Slashdot is powered by your submissions, so send in your scoop


Forgot your password?
Microsoft Education Programming

Should Microsoft Give Kids Programmable Versions of Office? 226

theodp (442580) writes "Over at Microsoft on the Issues, Microsoft continues to lament the computer programming skills gap of American kids, while simultaneously lobbying for more H-1B visas to fill that gap. Saying that states must do more to 'help students gain critical 21st century skills,' Microsoft credits itself and partner for getting 30,606,732 students to experience coding through the Hour of Code, claiming that K-12 kids have 'written 1,332,784,839 lines of code' (i.e., dragged-and-dropped puzzle pieces), So, if it's concerned about helping students gain programming skills, shouldn't Microsoft be donating fully-functional desktop versions of MS-Office to schools, which would allow kids to use Visual Basic for Applications (VBA)? While Microsoft's pledge to give 12 million copies of its Office software to schools was heralded by the White House and the press, a review of the 'fine print' at Microsoft suggests it's actually the online VBA-free version of Office 365 Education that the kids will be getting, unless their schools qualify for the Student Advantage program by purchasing Office for the faculty and staff. Since Microsoft supported President Obama's call for kids to 'Don't Just Play on Your Phone, Program It', shouldn't it give kids the chance to program MS-Office, too?"
This discussion has been archived. No new comments can be posted.

Should Microsoft Give Kids Programmable Versions of Office?

Comments Filter:
  • "should" (Score:5, Informative)

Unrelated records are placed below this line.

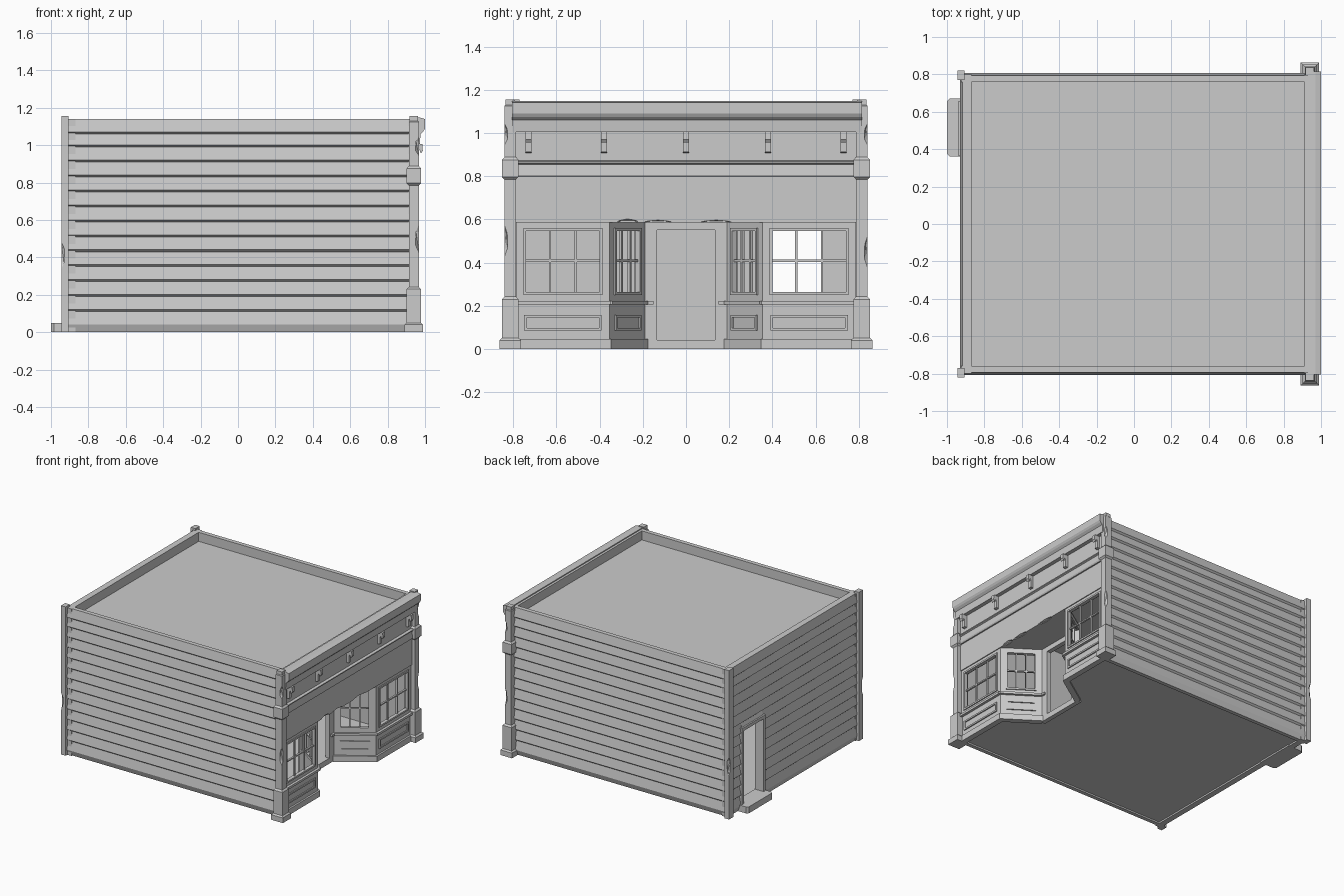
import bpy, bmesh, math
from mathutils import Vector, Matrix

if "Cube" in bpy.data.objects:
    bpy.data.objects.remove(bpy.data.objects["Cube"])


def finish(name, bm):
    bmesh.ops.recalc_face_normals(bm, faces=bm.faces[:])
    me = bpy.data.meshes.new(name)
    bm.to_mesh(me)
    bm.free()
    ob = bpy.data.objects.new(name, me)
    bpy.context.collection.objects.link(ob)
    return ob


def add_loft(bm, rings):
    vs = [[bm.verts.new(p) for p in r] for r in rings]
    n = len(vs[0])
    for a, b in zip(vs, vs[1:]):
        for i in range(n):
            bm.faces.new((a[i], a[(i + 1) % n], b[(i + 1) % n], b[i]))
    bm.faces.new(vs[0])
    bm.faces.new(vs[-1])


def add_prism(bm, pts, axis, a, b):
    place = {'x': lambda p, t: (t, p[0], p[1]),
             'y': lambda p, t: (p[0], t, p[1]),
             'z': lambda p, t: (p[0], p[1], t)}[axis]
    add_loft(bm, [[place(p, t) for p in pts] for t in (a, b)])


def prism(name, pts, axis, a, b):
    bm = bmesh.new()
    add_prism(bm, pts, axis, a, b)
    return finish(name, bm)


def rect(a0, a1, b0, b1):
    return [(a0, b0), (a1, b0), (a1, b1), (a0, b1)]


def chip(ob, spots):
    """Knock faceted chips out of a part: (location, size) pairs."""
    bm = bmesh.new()
    for loc, size in spots:
        bmesh.ops.create_icosphere(bm, subdivisions=1, radius=1,
                                   matrix=Matrix.Translation(loc) @ Matrix.Diagonal((*size, 1)))
    cutter = finish("chip_cutter", bm)
    mod = ob.modifiers.new("chips", 'BOOLEAN')
    mod.operation, mod.object, mod.solver = 'DIFFERENCE', cutter, 'EXACT'
    bpy.context.view_layer.objects.active = ob
    bpy.ops.object.modifier_apply(modifier=mod.name)
    bpy.data.objects.remove(cutter)


# Lapped board siding
SEAMS = [0.03] + [0.11 + 0.08 * k for k in range(12)] + [1.06]


def siding(face, inner, sign, z0=0.0):
    pts = [(sign * inner, z0), (sign * face, z0)]
    for a, b in zip(SEAMS, SEAMS[1:] + [1.14]):
        if b > z0 + 0.02:
            lo = max(a, z0)
            pts += [(sign * (face + 0.016), lo + 0.011), (sign * (face + 0.003), b)]
    return pts + [(sign * inner, 1.14)]


for s, side in ((-1, "left"), (1, "right")):
    prism("siding_wall_" + side, siding(0.79, 0.76, s), 'x', -0.925, 0.92)

bm = bmesh.new()
for y0, y1, z0 in ((-0.8, 0.38, 0), (0.64, 0.8, 0), (0.38, 0.64, 0.62)):
    add_prism(bm, siding(0.915, 0.87, -1, z0), 'y', y0, y1)
finish("siding_wall_back", bm)

# Back doorway frame and step
bm = bmesh.new()
for y0, y1, z0, z1 in ((0.365, 0.39, 0.04, 0.64), (0.63, 0.655, 0.04, 0.64), (0.39, 0.63, 0.615, 0.64)):
    add_prism(bm, rect(y0, y1, z0, z1), 'x', -0.94, -0.865)
finish("back_door_frame", bm)
prism("back_step", [(-0.865, 0.36), (-0.865, 0.67), (-0.985, 0.67), (-1, 0.655),
                    (-1, 0.375), (-0.985, 0.36)], 'z', 0, 0.05)

# Floor with recessed entrance, roof, soffit
prism("floor", [(-0.9, -0.78), (0.92, -0.78), (0.92, -0.355), (0.68, -0.19), (0.68, 0.19),
                (0.92, 0.355), (0.92, 0.78), (-0.9, 0.78)], 'z', 0.012, 0.04)
prism("roof", rect(-0.9, 0.93, -0.78, 0.78), 'z', 1.05, 1.07)
prism("entrance_soffit", [(0.93, -0.38), (0.93, 0.38), (0.66, 0.2), (0.66, -0.2)], 'z', 0.588, 0.61)

# Front sign board, band and cornice
board = prism("sign_board", rect(0.912, 0.942, 0.585, 1.14), 'y', -0.8, 0.8)
chip(board, [((0.945, y, 0.585), (0.025, w, h)) for y, w, h in
             ((-0.27, 0.06, 0.018), (-0.13, 0.08, 0.012), (0.14, 0.09, 0.012))])
prism("front_band", [(0.93, 0.795), (0.952, 0.795), (0.957, 0.805), (0.95, 0.855), (0.962, 0.86),
                     (0.962, 0.868), (0.93, 0.875)], 'y', -0.78, 0.78)
prism("cornice", [(0.93, 1.005), (0.972, 1.005), (0.976, 1.06), (0.992, 1.075), (1.0, 1.09),
                  (1.0, 1.14), (0.97, 1.148), (0.93, 1.148)], 'y', -0.805, 0.815)

# Curved brackets under the cornice
outer = [(0.95 + 0.036 * math.cos(t), 0.96 + 0.045 * math.sin(t))
         for t in [math.radians(a) for a in (90, 60, 30, 0, -30)]]
bm = bmesh.new()
for y in (-0.73, -0.38, 0, 0.38, 0.73):
    add_prism(bm, [(0.94, 1.006), (0.986, 1.006), (0.988, 0.97), (0.978, 0.955), (0.97, 0.975),
                   (0.962, 0.965), (0.962, 0.912), (0.94, 0.908)], 'y', y - 0.014, y + 0.014)
finish("cornice_brackets", bm)

# Front corner pilasters: square section lofted through (z, half width)
PILASTER = [(0, .05), (.04, .05), (.05, .039), (.23, .039), (.242, .027), (.785, .027),
            (.797, .039), (.875, .039), (.888, .027), (1.125, .027), (1.13, .022), (1.155, .022)]
for s, side in ((-1, "left"), (1, "right")):
    bm = bmesh.new()
    add_loft(bm, [[(0.94 + h * i, s * 0.814 + h * j, z) for i, j in ((-1, -1), (1, -1), (1, 1), (-1, 1))]
                  for z, h in PILASTER])
    ob = finish("front_pilaster_" + side, bm)
    chip(ob, [((0.968, s * 0.843, z), (0.022, 0.02, h)) for z, h in
              ((0.995, 0.055), (0.5 if s < 0 else 0.45, 0.08))])
    # Plain back corner posts
    ob = prism("back_post_" + side, rect(-0.945, -0.905, s * 0.77, s * 0.822), 'z', 0, 1.155)
    chip(ob, [((-0.948, s * 0.825, 0.41), (0.024, 0.022, 0.085))])


# Shop window bays, built along a plan line from p0 to p1
def bay(name, p0, p1, side, margin):
    p0, p1 = Vector(p0), Vector(p1)
    d = (p1 - p0).normalized()
    n = Vector((d.y, -d.x))
    L = (p1 - p0).length
    bm = bmesh.new()

    def box(u0, u1, z0, z1, n0, n1):
        plan = [p0 + d * u + n * v for u, v in rect(u0, u1, n0, n1)]
        add_prism(bm, [(p.x, side * p.y) for p in plan], 'z', z0, z1)

    def ring(u0, u1, z0, z1, wu, wz, n0, n1):
        box(u0, u0 + wu, z0, z1, n0, n1)
        box(u1 - wu, u1, z0, z1, n0, n1)
        box(u0 + wu, u1 - wu, z0, z0 + wz, n0, n1)
        box(u0 + wu, u1 - wu, z1 - wz, z1, n0, n1)

    box(0, L, 0, 0.22, -0.03, 0)                      # stall riser
    box(-0.005, L + 0.005, 0, 0.045, 0, 0.014)        # skirting
    box(-0.005, L + 0.005, 0.205, 0.222, 0, 0.02)     # sill
    m = margin
    ring(m, L - m, 0.085, 0.158, 0.012, 0.012, 0, 0.009)   # raised panel
    ring(0, L, 0.22, 0.59, m, 0.035, -0.03, 0)        # window surround
    ring(m - 0.004, L - m + 0.004, 0.25, 0.56, 0.013, 0.013, -0.02, 0.008)
    for k in (1, 2):                                  # glazing bars
        u = m + (L - 2 * m) * k / 3
        box(u - 0.005, u + 0.005, 0.255, 0.555, -0.018, -0.004)
    box(m, L - m, 0.403, 0.413, -0.018, -0.004)
    finish(name, bm)


for s, side in ((-1, "left"), (1, "right")):
    bay("front_window_" + side, (0.935, 0.355), (0.935, 0.785), s, 0.036)
    bay("angled_window_" + side, (0.69, 0.19), (0.935, 0.355), s, 0.042)

# Recessed entrance frame: jambs, header, sill ends, threshold
bm = bmesh.new()
for s in (-1, 1):
    add_prism(bm, rect(s * 0.135, s * 0.2, 0, 0.59), 'x', 0.655, 0.69)
    add_prism(bm, rect(s * 0.15, s * 0.19, 0.205, 0.222), 'x', 0.69, 0.705)
add_prism(bm, rect(-0.135, 0.135, 0.55, 0.59), 'x', 0.655, 0.69)
add_prism(bm, rect(-0.135, 0.135, 0, 0.042), 'x', 0.655, 0.69)
finish("entrance_frame", bm)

    by Missing.Matter ( 1845576 ) on Monday April 07, 2014 @10:27AM (#46683417)
    There are a lot of articles about what Microsoft "Should" be doing recently. IMO Microsoft is already going above and beyond when it comes to providing students free developer tools: []
  • Re:Microsoft (Score:5, Informative)

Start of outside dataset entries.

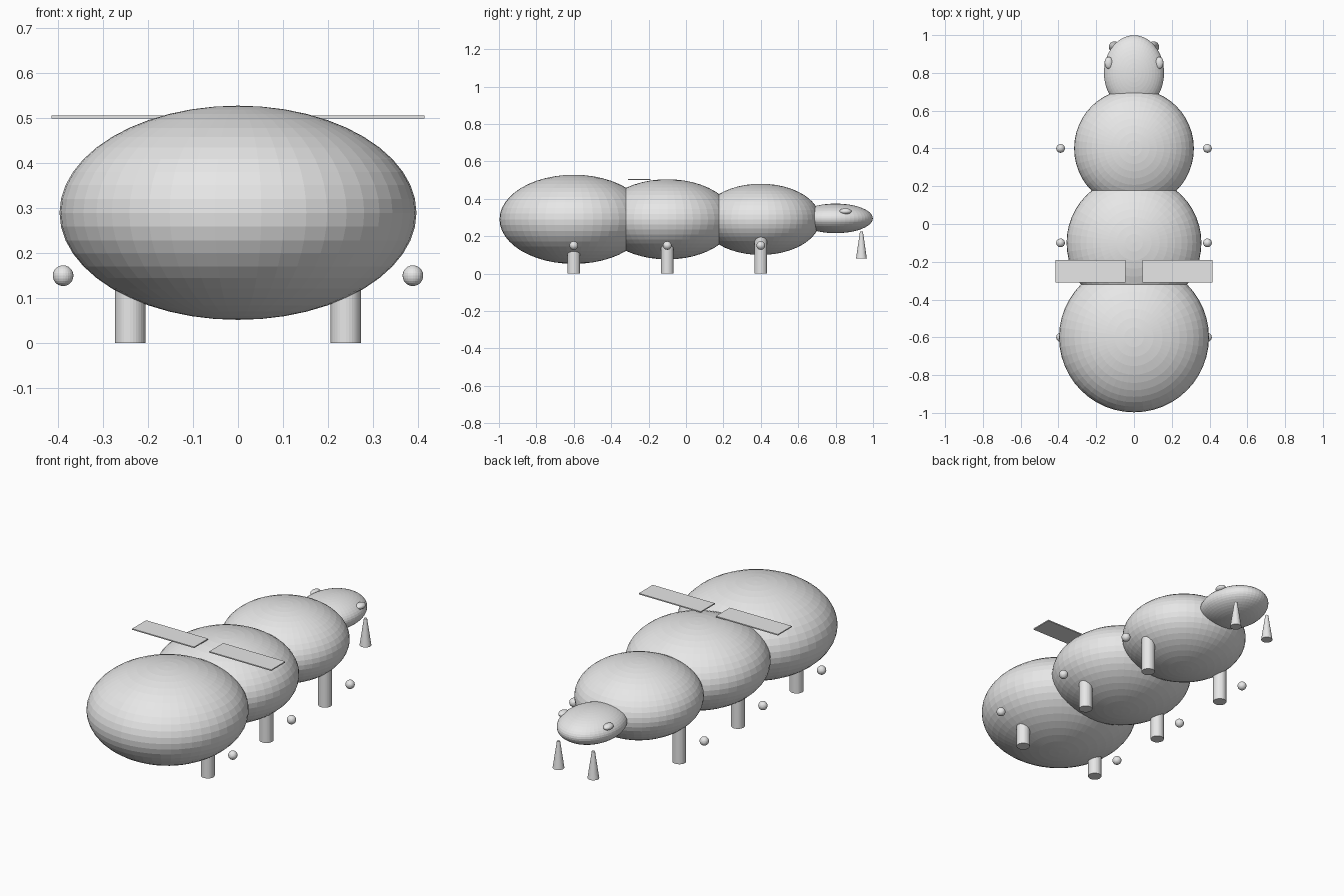
import bpy

cube = bpy.data.objects.get("Cube")
if cube:
    bpy.data.objects.remove(cube, do_unlink=True)

# Single plain grey for the whole body
grey = bpy.data.materials.new("plain_grey")
grey.use_nodes = True
COLOUR = (0.8, 0.8, 0.8, 1)
grey.diffuse_color = COLOUR
grey.node_tree.nodes["Principled BSDF"].inputs["Base Color"].default_value = COLOUR

SIDES = (("left", 1), ("right", -1))
MID_Z = 0.29


def finish(name, scale=(1, 1, 1)):
    obj = bpy.context.object
    obj.name = name
    obj.scale = scale
    bpy.ops.object.transform_apply(location=False, rotation=False, scale=True)
    obj.data.materials.append(grey)
    return obj


def ellipsoid(name, centre, radii, segments=48, rings=24):
    bpy.ops.mesh.primitive_uv_sphere_add(
        segments=segments, ring_count=rings, radius=1, location=centre)
    return finish(name, radii)


def post(name, x, y, bottom, top, r_bottom, r_top):
    bpy.ops.mesh.primitive_cone_add(
        vertices=32, radius1=r_bottom, radius2=r_top, depth=top - bottom,
        location=(x, y, (bottom + top) / 2))
    return finish(name)


# Body segments, each with a pair of legs and a pair of loose joint balls
for name, y, radius in (("abdomen", -0.6, 0.397),
                        ("middle_body", -0.1, 0.357),
                        ("thorax", 0.4, 0.317)):
    ellipsoid(name, (0, y, MID_Z), (radius, radius, radius * 0.6))
    for side, s in SIDES:
        post(f"{name}_leg_{side}", s * 0.24, y, 0, 0.24, 0.034, 0.034)
        ellipsoid(f"{name}_joint_{side}", (s * 0.389, y, 0.15),
                  (0.023, 0.023, 0.023), 24, 12)

# Head
ellipsoid("head", (0, 0.8, 0.295), (0.159, 0.199, 0.079))

for side, s in SIDES:
    # Eyes
    ellipsoid(f"eye_{side}", (s * 0.134, 0.853, 0.333),
              (0.022, 0.032, 0.016), 24, 12)
    # Mandibles hanging below the head
    post(f"mandible_{side}", s * 0.104, 0.938, 0.08, 0.224, 0.029, 0.008)
    # Flat wings
    bpy.ops.mesh.primitive_cube_add(size=1, location=(s * 0.23, -0.25, 0.503))
    finish(f"wing_{side}", (0.37, 0.119, 0.006))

    by Missing.Matter ( 1845576 ) on Monday April 07, 2014 @10:29AM (#46683437)
    And what is coming out of Facebook that is so "innovative"? Hack? I mean, come on...
  • by Connie_Lingus ( 317691 ) on Monday April 07, 2014 @10:29AM (#46683445) Homepage

    ...why do people have the ridiculous assumptions that..

    1. coding is "fun" and it's something kids/adults would just love spending time doing "if we just exposed them to it"


    2, that kids/adults want to spend their lives in semi-constant frustration of having to get these damn computers working and to learn and relearn skills every 4 years?

    my 12yo daughter encapsulated it perfectly a few months ago..

    " seem really smart...why in the world did you decide to be a programmer and sit behind a computer 10 hours a day instead of doing something cool?"

  • VBA ?!? (Score:5, Informative)

    by Knightman ( 142928 ) on Monday April 07, 2014 @10:38AM (#46683563)

    Learning kids to program using VBA is like learning to cycle using a pogo-stick.

  • by erp_consultant ( 2614861 ) on Monday April 07, 2014 @10:52AM (#46683717)

    If we want kids better prepared, with the skills that MS claims are lacking, maybe we should spend less money on sports and more money in the classroom?

  • by Missing.Matter ( 1845576 ) on Monday April 07, 2014 @11:00AM (#46683797)

    Microsoft does not want kids coding based on what they DO rather than on what they SAY. They used to supply a simple basic interpreter with every copy of MS-DOS that cost nothing and was simple to use. That is long gone and nothing has ever taken its place. If kids want to code now, the options are expensive, complicated, and are not included in the price of 'Windows.'

    Apparently, Slashdotters are truly ignorant about Dreamspark [], as this is the third time I've had to post it. Let me spell it out for you. From the FAQ:

    What is DreamSpark?
    DreamSpark is a Microsoft Program that supports technical education by providing access to Microsoft software for learning, teaching and research purposes.
    DreamSpark is simple: it's all about giving students Microsoft professional-level developer and designer tools at no cost so that students can chase their dreams and create the next big breakthrough in technology - or just get a head start on their career.
    High schools, vocational and trade schools, community colleges and universities are all eligible to participate in the DreamSpark program. Simply put, any accredited school around the world is eligible.

    Emphasis mine. Here is a sampling of the software available:

    • Visual Studio Professional versions 2008 through 2013
    • Windows Embedded 8.1 Industry Pro
    • Microsoft Expression Studio 4 Ultimate
    • Kinect for Windows SDK
    • XNA Game Studio 4
    • Kodu Game Lab
    • Small Basic
    • Microsoft Mathematics 4
    • Microsoft Robotics Developer Studio
    • etc...

FORTRAN is the language of Powerful Computers. -- Steven Feiner